The Japanese government plans an ambitious expansion of the domestic esports industry through cooperation with the private sector to help revitalize local economies and increase social participation of people with disabilities, hoping to realize annual economic benefits totaling 285 billion yen ($2.6 billion) in five years, sources close to the matter said.
While the number of players and spectators is rising in the global esports market currently estimated at 100 billion yen with the United States, China and parts of Europe seeing fast growth, the idea of competitive gaming as a sports event is catching on only slowly in Japan where titles provided for personal use on smartphones and home-use consoles of Nintendo Co. and Sony Corp. account for a dominant portion of the video game market.
(Pro esports players demonstrate their skills at a media event in a newly opened esports facility in Kobe, western Japan, on Feb. 20, 2020.)
The Ministry of Economy, Trade and Industry will work together with companies in the gaming industry and legal experts to draw up guidelines for promoting the country's esports industry, which lacks expertise in organizing large tournaments and dealing with legal issues such as intellectual property of game developers, the sources said.

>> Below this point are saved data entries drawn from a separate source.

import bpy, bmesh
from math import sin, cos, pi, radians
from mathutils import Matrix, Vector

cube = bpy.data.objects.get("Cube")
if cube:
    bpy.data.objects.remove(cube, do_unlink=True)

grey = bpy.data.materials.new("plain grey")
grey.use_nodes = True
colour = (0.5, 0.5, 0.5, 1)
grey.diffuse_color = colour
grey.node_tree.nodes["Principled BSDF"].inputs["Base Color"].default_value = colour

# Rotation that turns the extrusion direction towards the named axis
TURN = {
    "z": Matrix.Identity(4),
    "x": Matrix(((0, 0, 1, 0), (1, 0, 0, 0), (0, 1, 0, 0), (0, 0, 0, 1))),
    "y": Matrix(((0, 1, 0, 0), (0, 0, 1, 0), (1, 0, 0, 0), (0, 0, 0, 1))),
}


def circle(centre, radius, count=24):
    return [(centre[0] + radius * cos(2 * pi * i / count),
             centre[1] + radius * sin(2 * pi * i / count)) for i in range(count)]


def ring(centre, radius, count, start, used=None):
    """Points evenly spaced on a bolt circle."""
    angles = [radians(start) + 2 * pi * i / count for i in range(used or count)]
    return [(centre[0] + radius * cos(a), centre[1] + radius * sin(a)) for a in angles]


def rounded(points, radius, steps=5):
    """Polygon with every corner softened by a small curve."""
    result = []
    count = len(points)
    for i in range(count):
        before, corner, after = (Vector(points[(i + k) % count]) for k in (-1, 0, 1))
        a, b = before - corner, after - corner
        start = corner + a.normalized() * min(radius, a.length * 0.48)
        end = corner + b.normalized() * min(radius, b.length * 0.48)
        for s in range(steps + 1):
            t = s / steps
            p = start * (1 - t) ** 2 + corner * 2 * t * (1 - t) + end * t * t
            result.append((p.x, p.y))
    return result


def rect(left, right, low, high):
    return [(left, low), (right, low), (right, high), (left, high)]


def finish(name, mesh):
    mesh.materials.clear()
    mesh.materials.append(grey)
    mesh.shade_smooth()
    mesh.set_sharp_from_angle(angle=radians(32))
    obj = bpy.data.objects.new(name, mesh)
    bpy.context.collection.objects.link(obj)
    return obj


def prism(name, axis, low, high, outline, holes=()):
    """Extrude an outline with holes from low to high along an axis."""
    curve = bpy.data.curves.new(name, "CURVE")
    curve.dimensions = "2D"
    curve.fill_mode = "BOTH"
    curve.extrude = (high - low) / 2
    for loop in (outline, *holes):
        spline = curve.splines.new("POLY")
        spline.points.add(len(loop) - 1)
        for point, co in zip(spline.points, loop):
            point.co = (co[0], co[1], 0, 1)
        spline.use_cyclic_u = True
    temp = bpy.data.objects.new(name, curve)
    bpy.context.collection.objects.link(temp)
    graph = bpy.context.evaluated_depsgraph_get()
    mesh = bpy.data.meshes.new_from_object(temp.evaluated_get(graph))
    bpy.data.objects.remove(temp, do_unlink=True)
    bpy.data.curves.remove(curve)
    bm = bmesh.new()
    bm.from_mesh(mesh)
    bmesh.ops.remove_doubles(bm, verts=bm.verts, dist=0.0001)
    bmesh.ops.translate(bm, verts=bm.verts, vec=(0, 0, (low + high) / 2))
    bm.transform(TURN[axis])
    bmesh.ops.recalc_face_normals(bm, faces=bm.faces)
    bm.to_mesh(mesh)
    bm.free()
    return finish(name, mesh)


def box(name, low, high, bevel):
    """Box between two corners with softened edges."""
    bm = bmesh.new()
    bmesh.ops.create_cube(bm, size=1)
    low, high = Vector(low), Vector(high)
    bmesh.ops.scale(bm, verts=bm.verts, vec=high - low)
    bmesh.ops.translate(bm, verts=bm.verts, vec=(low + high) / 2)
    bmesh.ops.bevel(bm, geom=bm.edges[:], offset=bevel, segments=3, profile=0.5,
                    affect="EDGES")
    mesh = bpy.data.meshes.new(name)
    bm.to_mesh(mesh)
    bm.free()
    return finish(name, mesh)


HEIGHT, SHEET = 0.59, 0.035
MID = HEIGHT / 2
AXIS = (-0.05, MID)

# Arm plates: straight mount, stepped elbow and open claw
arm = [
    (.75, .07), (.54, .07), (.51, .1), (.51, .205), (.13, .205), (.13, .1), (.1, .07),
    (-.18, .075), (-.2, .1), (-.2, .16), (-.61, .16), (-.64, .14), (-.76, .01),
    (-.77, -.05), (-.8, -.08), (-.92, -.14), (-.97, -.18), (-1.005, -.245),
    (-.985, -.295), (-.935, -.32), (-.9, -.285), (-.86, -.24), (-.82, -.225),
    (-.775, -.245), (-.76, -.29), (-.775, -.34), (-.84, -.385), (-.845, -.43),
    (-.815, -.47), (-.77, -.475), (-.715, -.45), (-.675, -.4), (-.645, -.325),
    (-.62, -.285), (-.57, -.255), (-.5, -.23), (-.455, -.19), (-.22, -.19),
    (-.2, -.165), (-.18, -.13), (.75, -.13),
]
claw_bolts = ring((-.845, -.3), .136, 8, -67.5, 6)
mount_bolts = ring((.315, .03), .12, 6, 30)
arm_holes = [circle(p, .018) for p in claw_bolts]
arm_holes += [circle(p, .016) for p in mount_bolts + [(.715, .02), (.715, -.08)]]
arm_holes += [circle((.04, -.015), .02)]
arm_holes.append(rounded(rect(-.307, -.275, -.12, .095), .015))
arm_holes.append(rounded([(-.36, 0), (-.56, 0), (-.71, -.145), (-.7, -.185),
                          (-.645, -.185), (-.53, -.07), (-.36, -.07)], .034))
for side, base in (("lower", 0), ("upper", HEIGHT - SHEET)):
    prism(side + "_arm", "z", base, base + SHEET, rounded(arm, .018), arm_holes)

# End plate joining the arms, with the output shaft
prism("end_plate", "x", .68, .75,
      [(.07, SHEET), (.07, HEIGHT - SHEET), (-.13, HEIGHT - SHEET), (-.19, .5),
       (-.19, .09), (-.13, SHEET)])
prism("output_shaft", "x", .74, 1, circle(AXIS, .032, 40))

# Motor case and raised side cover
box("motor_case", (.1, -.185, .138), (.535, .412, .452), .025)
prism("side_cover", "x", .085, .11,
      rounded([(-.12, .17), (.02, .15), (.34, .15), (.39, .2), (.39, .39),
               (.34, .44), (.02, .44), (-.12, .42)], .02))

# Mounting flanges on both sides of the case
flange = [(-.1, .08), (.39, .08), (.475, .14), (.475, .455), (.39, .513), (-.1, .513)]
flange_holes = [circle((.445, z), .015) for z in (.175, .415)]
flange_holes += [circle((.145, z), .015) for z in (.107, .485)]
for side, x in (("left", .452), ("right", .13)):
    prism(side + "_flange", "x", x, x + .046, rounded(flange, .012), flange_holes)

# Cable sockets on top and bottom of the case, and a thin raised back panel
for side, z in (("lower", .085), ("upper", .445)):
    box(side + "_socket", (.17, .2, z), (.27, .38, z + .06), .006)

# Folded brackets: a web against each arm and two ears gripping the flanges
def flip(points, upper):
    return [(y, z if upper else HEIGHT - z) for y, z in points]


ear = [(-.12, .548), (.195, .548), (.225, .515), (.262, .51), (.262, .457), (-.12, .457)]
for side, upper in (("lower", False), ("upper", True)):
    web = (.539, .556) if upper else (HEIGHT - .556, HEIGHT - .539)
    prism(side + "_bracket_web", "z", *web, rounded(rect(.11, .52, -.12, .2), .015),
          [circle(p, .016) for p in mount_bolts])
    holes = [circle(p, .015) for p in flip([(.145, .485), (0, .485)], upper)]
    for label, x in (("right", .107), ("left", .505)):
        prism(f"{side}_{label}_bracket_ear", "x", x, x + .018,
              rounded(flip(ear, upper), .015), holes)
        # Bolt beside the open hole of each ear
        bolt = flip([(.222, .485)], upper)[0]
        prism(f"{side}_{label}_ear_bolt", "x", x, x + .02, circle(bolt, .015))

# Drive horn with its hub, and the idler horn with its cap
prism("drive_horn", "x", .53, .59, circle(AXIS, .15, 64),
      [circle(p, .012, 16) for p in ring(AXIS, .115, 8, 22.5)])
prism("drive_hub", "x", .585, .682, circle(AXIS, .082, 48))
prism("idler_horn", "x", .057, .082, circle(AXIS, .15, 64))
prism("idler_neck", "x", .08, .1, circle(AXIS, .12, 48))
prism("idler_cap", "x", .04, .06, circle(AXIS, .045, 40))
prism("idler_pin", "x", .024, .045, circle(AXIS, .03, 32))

Through such collaborative efforts, the ministry expects that ticket sales to spectators of tournaments, fees for online viewing and advertising revenue, along with economic effects on local economies from hosting such events and companies supplying related equipment, would amount to at least 285 billion yen in 2025.
According to marketing research and news service company BCN Inc., the size of Japan's esports market is expected to grow from 6.1 billion yen in 2019 to 15.3 billion yen in 2023, propelled by the greater use of 5G telecommunication services and more game title providers entering the market. Its data consist of advertising revenue which accounts for about 75 percent of the market, licensing fees, media rights, ticket sales, prize money and merchandise sales.
There have been attempts at a local level in Japan to use esports for its health and social benefits.
A nonprofit organization near Tokyo, Saitama City Citizens Social Network, has established an association to organize esports events for retired residents with an aim of improving their cognitive health, claiming it is the first of its kind in the world.
In Takasaki, Gunma Prefecture, an esports event for people with disabilities was held using special controllers developed for their different individual needs.